The response must consist of the lines below from the one with "# Bay window walls" through the one with "(WX, -.63, R-.012)])", exactly as they appear and with both ends kept.

═══ DATA FOR THIS TASK

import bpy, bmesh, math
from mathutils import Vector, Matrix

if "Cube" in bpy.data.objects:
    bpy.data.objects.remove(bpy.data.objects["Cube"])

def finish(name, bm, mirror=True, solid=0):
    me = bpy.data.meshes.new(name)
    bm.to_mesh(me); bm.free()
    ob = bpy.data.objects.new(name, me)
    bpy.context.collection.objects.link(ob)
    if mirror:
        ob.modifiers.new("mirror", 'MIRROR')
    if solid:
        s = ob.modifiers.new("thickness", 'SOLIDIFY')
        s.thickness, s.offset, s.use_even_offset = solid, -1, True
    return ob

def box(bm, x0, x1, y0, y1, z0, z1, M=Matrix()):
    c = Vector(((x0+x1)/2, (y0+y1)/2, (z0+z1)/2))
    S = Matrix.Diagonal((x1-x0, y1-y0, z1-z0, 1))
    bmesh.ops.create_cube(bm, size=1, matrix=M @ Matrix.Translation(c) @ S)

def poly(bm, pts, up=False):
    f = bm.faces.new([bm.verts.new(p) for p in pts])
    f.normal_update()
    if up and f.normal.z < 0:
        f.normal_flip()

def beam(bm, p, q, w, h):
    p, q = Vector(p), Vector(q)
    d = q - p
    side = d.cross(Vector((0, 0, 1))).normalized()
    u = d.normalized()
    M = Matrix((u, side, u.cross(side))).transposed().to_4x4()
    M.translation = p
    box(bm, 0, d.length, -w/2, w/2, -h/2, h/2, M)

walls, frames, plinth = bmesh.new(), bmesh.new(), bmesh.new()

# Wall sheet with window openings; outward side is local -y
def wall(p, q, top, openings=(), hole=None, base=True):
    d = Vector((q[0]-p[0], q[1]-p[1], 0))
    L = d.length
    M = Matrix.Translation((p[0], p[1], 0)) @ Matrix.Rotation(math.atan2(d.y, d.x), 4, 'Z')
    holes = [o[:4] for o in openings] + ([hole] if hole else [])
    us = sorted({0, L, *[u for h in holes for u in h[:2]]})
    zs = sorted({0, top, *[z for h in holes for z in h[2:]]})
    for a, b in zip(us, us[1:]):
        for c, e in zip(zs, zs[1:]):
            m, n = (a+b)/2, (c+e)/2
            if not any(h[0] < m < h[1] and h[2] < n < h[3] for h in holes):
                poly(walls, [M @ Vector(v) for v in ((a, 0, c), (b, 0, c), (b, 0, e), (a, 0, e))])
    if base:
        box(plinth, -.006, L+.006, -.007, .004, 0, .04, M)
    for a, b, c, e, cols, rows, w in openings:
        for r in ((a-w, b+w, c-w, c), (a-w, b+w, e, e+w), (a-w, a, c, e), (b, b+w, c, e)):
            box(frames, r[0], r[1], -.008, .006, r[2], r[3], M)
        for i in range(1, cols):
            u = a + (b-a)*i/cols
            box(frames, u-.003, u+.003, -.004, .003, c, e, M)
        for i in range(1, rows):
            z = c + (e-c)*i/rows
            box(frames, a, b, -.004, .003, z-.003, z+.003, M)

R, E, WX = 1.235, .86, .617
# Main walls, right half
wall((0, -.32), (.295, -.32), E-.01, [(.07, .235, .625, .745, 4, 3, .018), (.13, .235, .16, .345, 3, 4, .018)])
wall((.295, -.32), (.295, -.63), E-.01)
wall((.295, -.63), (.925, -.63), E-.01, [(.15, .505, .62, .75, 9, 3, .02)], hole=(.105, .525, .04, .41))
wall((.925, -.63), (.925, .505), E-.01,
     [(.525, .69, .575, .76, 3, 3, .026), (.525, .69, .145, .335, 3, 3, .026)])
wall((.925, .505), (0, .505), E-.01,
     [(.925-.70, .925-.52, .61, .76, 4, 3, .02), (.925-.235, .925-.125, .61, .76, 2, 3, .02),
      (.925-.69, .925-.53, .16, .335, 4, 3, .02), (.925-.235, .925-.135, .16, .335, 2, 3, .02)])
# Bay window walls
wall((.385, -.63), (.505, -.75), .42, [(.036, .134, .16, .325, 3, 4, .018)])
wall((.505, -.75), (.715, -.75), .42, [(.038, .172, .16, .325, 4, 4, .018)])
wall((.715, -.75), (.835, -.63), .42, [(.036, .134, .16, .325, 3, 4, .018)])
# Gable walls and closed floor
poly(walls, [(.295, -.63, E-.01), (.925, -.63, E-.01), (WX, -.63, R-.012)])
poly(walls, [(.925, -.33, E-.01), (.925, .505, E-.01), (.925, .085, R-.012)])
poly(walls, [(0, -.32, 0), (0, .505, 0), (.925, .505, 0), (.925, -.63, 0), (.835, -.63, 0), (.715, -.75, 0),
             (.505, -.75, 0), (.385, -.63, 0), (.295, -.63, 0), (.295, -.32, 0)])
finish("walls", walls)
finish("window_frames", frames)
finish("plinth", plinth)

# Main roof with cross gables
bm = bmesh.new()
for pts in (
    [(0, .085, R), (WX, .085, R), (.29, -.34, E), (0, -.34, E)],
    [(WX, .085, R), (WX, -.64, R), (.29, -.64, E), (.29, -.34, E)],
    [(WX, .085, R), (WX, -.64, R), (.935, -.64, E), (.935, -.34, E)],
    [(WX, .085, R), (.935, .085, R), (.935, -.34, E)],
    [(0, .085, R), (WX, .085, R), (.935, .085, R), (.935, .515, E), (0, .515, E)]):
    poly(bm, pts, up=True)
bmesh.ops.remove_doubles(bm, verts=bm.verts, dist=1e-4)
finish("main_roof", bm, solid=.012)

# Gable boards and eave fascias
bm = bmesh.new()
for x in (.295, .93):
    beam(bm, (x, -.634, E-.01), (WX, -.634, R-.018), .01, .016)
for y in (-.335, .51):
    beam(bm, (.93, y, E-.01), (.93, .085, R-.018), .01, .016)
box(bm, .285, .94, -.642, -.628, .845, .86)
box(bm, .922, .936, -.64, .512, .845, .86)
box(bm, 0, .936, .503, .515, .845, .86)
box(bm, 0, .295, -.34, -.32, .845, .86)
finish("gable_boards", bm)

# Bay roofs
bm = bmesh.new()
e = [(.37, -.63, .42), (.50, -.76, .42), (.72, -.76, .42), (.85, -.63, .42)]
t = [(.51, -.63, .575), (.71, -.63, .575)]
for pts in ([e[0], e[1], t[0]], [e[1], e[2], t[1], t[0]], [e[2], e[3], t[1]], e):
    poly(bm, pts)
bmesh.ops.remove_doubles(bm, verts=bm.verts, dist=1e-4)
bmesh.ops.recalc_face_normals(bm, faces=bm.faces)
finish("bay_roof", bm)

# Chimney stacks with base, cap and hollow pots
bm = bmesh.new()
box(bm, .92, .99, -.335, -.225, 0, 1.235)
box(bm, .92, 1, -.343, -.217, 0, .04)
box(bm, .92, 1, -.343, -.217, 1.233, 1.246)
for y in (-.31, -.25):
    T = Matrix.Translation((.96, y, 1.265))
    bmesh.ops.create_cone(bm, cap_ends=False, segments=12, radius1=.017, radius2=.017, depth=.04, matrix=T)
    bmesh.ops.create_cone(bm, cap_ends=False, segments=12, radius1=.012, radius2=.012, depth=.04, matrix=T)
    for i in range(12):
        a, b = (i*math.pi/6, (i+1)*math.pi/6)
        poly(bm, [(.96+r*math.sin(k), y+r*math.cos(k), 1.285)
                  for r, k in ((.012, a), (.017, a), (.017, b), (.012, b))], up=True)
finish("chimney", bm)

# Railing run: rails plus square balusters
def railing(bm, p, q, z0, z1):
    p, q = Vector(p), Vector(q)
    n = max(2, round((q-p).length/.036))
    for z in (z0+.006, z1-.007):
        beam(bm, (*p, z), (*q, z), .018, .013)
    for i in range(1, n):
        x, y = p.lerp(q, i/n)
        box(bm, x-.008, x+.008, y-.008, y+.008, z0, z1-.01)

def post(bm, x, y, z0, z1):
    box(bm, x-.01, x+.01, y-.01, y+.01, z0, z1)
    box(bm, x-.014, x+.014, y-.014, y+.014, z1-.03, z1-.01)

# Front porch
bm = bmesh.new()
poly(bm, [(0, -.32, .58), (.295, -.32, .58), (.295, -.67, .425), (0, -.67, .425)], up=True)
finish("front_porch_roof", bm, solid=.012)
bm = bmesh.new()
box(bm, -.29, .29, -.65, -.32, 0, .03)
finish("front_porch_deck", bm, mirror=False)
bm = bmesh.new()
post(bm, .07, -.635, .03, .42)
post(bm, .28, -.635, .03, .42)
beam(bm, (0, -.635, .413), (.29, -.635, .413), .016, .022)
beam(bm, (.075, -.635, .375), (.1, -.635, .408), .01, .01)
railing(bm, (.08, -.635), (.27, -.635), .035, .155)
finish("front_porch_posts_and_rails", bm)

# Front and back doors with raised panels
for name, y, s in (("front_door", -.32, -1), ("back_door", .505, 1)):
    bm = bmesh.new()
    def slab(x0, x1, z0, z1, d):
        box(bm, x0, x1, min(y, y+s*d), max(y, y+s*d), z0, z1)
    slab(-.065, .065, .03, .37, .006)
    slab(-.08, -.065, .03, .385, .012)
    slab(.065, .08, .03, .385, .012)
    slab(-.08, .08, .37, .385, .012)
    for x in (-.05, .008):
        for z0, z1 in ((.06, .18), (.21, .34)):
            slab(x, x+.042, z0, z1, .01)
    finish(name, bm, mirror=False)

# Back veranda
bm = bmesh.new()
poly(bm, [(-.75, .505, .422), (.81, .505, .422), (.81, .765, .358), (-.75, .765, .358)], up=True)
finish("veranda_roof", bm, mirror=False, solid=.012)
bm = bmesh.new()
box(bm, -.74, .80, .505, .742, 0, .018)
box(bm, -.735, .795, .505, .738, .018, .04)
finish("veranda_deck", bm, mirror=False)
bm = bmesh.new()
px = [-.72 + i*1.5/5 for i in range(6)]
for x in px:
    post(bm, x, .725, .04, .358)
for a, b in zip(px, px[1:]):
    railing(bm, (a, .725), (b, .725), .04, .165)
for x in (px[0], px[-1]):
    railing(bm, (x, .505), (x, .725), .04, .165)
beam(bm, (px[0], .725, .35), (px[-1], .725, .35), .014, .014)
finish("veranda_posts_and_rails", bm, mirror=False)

══════

◆ TASK SOLUTION
# Bay window walls
wall((.385, -.63), (.505, -.75), .42, [(.036, .134, .16, .325, 3, 4, .018)])
wall((.505, -.75), (.715, -.75), .42, [(.038, .172, .16, .325, 4, 4, .018)])
wall((.715, -.75), (.835, -.63), .42, [(.036, .134, .16, .325, 3, 4, .018)])
# Gable walls and closed floor
poly(walls, [(.295, -.63, E-.01), (.925, -.63, E-.01), (WX, -.63, R-.012)])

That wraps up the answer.